=== Recorded information ===

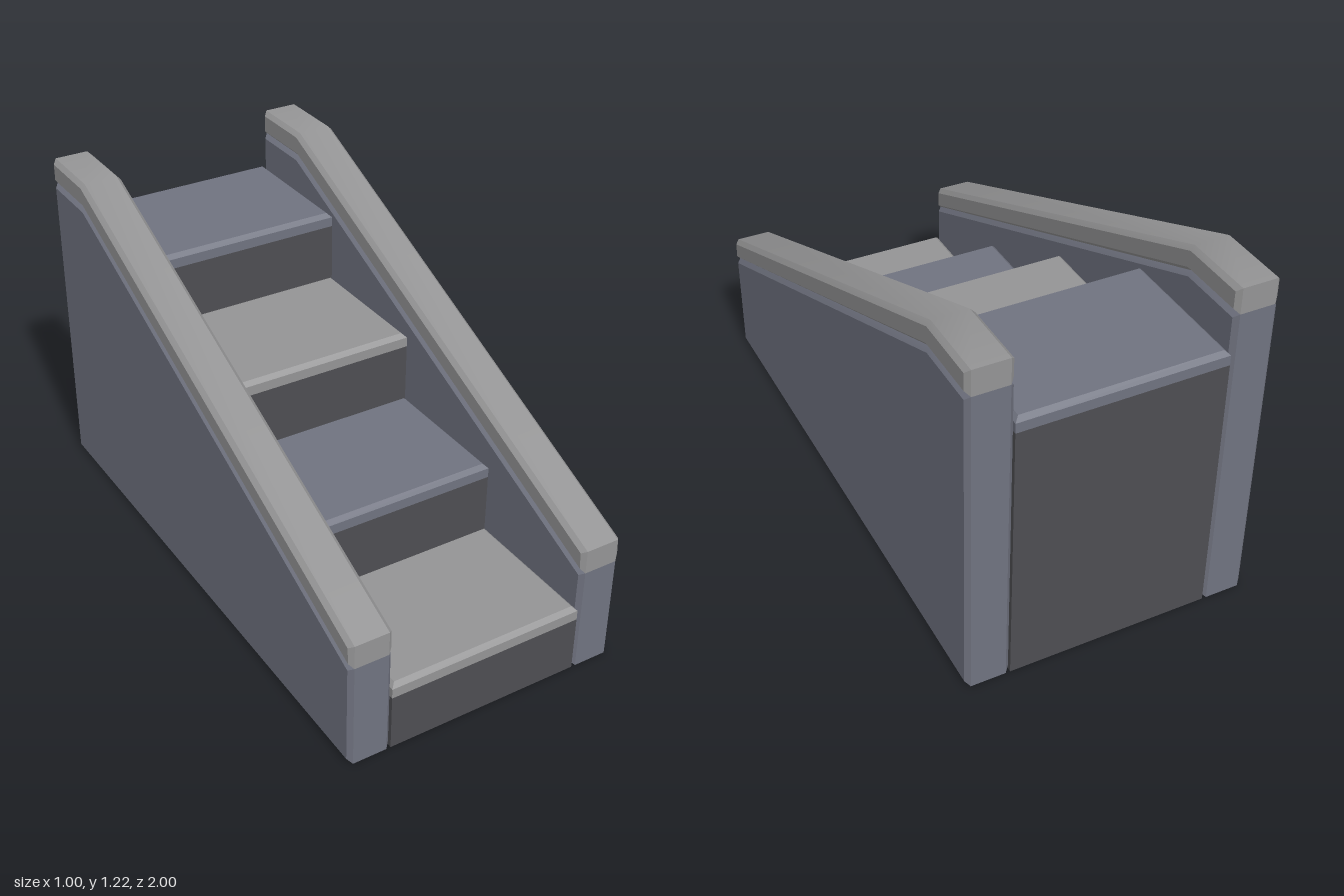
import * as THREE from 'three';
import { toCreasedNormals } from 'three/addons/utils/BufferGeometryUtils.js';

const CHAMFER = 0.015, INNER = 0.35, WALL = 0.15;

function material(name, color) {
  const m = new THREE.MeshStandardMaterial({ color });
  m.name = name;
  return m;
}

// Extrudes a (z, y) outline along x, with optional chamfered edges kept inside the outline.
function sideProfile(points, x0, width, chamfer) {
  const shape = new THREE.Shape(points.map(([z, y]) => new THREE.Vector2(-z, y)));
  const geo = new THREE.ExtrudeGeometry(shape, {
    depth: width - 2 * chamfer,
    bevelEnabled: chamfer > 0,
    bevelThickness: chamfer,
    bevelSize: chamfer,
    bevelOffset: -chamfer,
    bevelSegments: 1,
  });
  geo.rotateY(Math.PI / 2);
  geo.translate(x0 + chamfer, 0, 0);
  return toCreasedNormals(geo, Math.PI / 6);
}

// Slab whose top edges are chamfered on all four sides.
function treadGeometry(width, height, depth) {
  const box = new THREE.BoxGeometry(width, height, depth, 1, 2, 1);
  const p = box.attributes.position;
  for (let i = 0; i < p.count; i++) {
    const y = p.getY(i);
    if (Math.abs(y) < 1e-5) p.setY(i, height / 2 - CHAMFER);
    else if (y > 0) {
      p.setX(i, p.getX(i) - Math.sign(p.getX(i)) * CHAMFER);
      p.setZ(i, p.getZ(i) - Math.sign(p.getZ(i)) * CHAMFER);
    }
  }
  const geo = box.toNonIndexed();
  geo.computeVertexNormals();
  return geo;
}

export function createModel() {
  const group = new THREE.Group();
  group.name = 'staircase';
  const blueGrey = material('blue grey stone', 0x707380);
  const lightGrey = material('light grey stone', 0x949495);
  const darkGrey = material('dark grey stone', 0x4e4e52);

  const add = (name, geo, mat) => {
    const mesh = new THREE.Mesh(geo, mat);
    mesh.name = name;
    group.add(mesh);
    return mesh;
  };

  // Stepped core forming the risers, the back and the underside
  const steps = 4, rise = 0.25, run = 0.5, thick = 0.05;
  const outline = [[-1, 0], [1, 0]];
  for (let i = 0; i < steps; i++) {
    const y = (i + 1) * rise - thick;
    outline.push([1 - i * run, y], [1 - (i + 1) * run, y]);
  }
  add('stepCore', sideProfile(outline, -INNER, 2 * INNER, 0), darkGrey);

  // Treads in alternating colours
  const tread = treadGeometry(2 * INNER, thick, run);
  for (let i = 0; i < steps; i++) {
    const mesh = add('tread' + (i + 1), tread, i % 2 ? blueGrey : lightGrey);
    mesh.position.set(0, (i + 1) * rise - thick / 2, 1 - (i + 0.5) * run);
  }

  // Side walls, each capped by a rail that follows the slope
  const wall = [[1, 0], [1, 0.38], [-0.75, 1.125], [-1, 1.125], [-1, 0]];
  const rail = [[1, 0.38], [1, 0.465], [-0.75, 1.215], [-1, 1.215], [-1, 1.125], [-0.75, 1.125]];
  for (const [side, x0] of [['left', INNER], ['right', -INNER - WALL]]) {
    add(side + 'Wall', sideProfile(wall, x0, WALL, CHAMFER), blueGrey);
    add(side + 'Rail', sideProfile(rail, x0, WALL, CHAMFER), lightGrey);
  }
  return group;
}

===

## Exercise goal:
Please repeat every record exactly, leaving the pictures out.

## Written answer:
import * as THREE from 'three';
import { toCreasedNormals } from 'three/addons/utils/BufferGeometryUtils.js';

const CHAMFER = 0.015, INNER = 0.35, WALL = 0.15;

function material(name, color) {
  const m = new THREE.MeshStandardMaterial({ color });
  m.name = name;
  return m;
}

// Extrudes a (z, y) outline along x, with optional chamfered edges kept inside the outline.
function sideProfile(points, x0, width, chamfer) {
  const shape = new THREE.Shape(points.map(([z, y]) => new THREE.Vector2(-z, y)));
  const geo = new THREE.ExtrudeGeometry(shape, {
    depth: width - 2 * chamfer,
    bevelEnabled: chamfer > 0,
    bevelThickness: chamfer,
    bevelSize: chamfer,
    bevelOffset: -chamfer,
    bevelSegments: 1,
  });
  geo.rotateY(Math.PI / 2);
  geo.translate(x0 + chamfer, 0, 0);
  return toCreasedNormals(geo, Math.PI / 6);
}

// Slab whose top edges are chamfered on all four sides.
function treadGeometry(width, height, depth) {
  const box = new THREE.BoxGeometry(width, height, depth, 1, 2, 1);
  const p = box.attributes.position;
  for (let i = 0; i < p.count; i++) {
    const y = p.getY(i);
    if (Math.abs(y) < 1e-5) p.setY(i, height / 2 - CHAMFER);
    else if (y > 0) {
      p.setX(i, p.getX(i) - Math.sign(p.getX(i)) * CHAMFER);
      p.setZ(i, p.getZ(i) - Math.sign(p.getZ(i)) * CHAMFER);
    }
  }
  const geo = box.toNonIndexed();
  geo.computeVertexNormals();
  return geo;
}

export function createModel() {
  const group = new THREE.Group();
  group.name = 'staircase';
  const blueGrey = material('blue grey stone', 0x707380);
  const lightGrey = material('light grey stone', 0x949495);
  const darkGrey = material('dark grey stone', 0x4e4e52);

  const add = (name, geo, mat) => {
    const mesh = new THREE.Mesh(geo, mat);
    mesh.name = name;
    group.add(mesh);
    return mesh;
  };

  // Stepped core forming the risers, the back and the underside
  const steps = 4, rise = 0.25, run = 0.5, thick = 0.05;
  const outline = [[-1, 0], [1, 0]];
  for (let i = 0; i < steps; i++) {
    const y = (i + 1) * rise - thick;
    outline.push([1 - i * run, y], [1 - (i + 1) * run, y]);
  }
  add('stepCore', sideProfile(outline, -INNER, 2 * INNER, 0), darkGrey);

  // Treads in alternating colours
  const tread = treadGeometry(2 * INNER, thick, run);
  for (let i = 0; i < steps; i++) {
    const mesh = add('tread' + (i + 1), tread, i % 2 ? blueGrey : lightGrey);
    mesh.position.set(0, (i + 1) * rise - thick / 2, 1 - (i + 0.5) * run);
  }

  // Side walls, each capped by a rail that follows the slope
  const wall = [[1, 0], [1, 0.38], [-0.75, 1.125], [-1, 1.125], [-1, 0]];
  const rail = [[1, 0.38], [1, 0.465], [-0.75, 1.215], [-1, 1.215], [-1, 1.125], [-0.75, 1.125]];
  for (const [side, x0] of [['left', INNER], ['right', -INNER - WALL]]) {
    add(side + 'Wall', sideProfile(wall, x0, WALL, CHAMFER), blueGrey);
    add(side + 'Rail', sideProfile(rail, x0, WALL, CHAMFER), lightGrey);
  }
  return group;
}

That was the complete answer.